Among the entries below, extract exactly the lines that run from the one with "along local x" through the one with "const outline = [...half.map(([x, w])", both ends included.

INPUT DATA:
━━━━━━━━━━
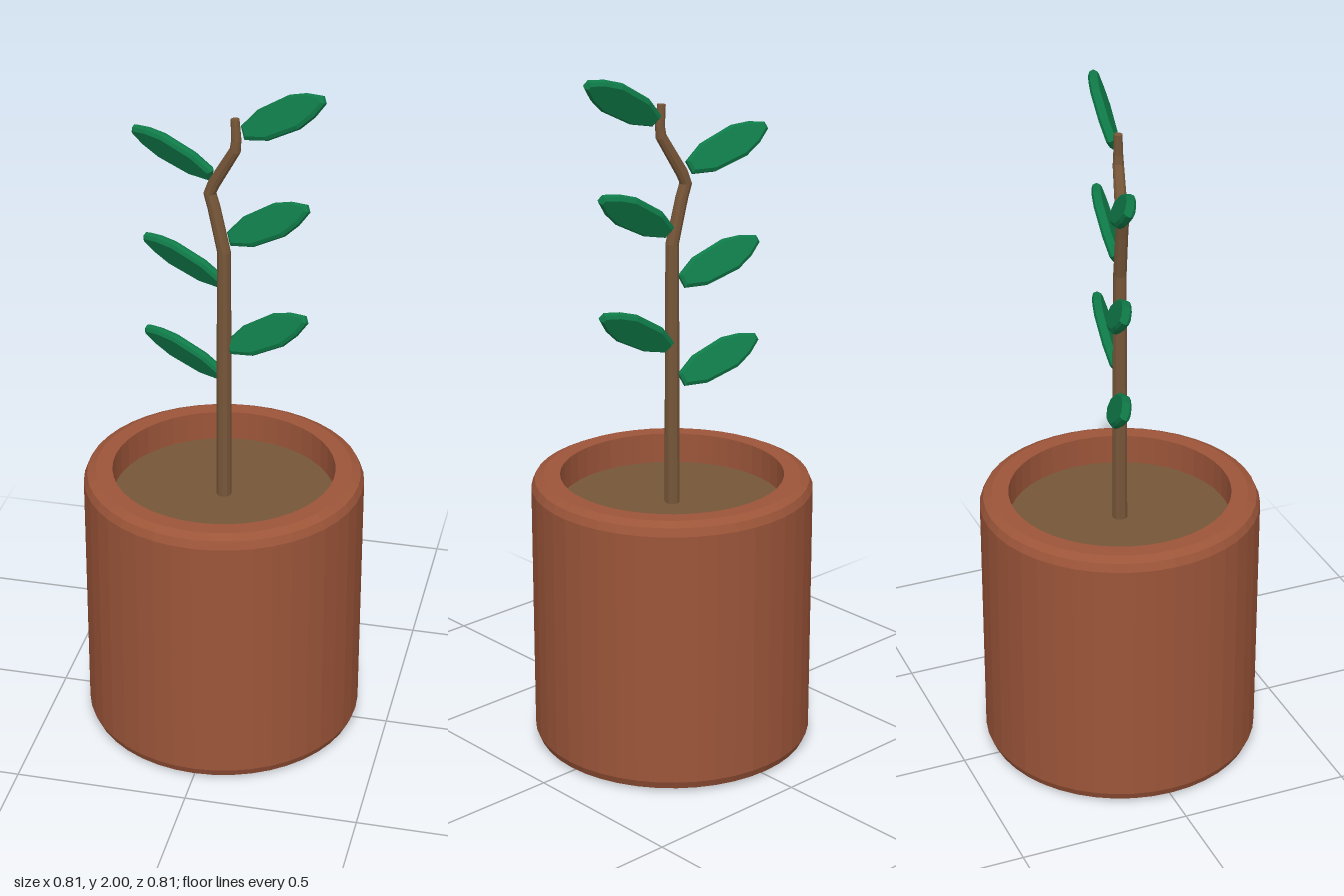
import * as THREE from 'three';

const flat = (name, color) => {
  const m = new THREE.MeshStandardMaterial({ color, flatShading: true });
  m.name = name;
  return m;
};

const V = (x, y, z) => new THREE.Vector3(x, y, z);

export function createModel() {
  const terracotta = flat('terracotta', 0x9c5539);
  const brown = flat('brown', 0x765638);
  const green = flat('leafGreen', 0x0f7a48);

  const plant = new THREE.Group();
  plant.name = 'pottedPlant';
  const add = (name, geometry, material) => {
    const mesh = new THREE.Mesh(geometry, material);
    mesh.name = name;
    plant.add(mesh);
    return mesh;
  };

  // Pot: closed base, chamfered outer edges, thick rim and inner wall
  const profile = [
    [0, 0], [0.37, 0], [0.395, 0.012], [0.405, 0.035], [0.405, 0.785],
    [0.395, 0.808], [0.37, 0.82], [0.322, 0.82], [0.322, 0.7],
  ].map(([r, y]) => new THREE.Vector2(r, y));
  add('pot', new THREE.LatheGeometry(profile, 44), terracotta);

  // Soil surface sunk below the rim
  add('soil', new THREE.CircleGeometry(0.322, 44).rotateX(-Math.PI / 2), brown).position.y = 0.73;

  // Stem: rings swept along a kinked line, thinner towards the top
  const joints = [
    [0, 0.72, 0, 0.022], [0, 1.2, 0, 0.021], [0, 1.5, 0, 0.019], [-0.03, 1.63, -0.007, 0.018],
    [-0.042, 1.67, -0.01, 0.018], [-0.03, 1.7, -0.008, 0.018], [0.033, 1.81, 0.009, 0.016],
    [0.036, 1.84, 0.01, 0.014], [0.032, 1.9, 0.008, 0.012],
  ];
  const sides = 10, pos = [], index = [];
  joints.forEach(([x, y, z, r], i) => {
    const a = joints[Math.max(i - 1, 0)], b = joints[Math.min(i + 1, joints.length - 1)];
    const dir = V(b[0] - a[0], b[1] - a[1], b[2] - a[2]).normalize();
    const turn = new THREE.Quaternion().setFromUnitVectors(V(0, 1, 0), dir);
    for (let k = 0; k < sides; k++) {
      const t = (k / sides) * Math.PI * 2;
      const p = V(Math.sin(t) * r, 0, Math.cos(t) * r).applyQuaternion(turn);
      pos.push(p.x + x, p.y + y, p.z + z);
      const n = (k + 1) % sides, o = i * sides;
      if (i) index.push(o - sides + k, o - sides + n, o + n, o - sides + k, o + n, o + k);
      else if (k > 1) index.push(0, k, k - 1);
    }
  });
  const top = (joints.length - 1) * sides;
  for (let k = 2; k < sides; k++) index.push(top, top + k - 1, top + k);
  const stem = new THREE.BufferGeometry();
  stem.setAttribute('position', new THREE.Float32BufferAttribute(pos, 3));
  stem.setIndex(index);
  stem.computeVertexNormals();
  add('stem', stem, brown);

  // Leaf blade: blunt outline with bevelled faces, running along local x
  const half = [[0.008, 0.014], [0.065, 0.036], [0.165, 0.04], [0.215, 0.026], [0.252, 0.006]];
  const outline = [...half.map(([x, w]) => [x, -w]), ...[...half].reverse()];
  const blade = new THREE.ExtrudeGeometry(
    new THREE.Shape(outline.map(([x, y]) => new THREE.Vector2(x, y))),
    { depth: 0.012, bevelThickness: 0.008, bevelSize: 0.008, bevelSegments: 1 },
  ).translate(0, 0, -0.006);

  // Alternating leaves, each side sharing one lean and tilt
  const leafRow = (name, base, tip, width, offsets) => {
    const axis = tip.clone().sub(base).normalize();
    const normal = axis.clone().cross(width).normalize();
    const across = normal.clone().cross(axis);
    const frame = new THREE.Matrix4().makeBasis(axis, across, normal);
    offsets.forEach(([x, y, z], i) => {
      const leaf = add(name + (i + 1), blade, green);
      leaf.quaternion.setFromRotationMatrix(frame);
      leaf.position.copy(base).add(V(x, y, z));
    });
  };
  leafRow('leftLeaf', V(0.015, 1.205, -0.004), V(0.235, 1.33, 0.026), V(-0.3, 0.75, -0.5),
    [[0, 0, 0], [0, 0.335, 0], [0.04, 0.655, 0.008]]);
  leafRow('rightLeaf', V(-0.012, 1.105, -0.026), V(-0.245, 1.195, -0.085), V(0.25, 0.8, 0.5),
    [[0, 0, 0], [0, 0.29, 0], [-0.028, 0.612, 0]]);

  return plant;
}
━━━━━━━━━━
ANSWER:
  // Leaf blade: blunt outline with bevelled faces, running along local x
  const half = [[0.008, 0.014], [0.065, 0.036], [0.165, 0.04], [0.215, 0.026], [0.252, 0.006]];
  const outline = [...half.map(([x, w]) => [x, -w]), ...[...half].reverse()];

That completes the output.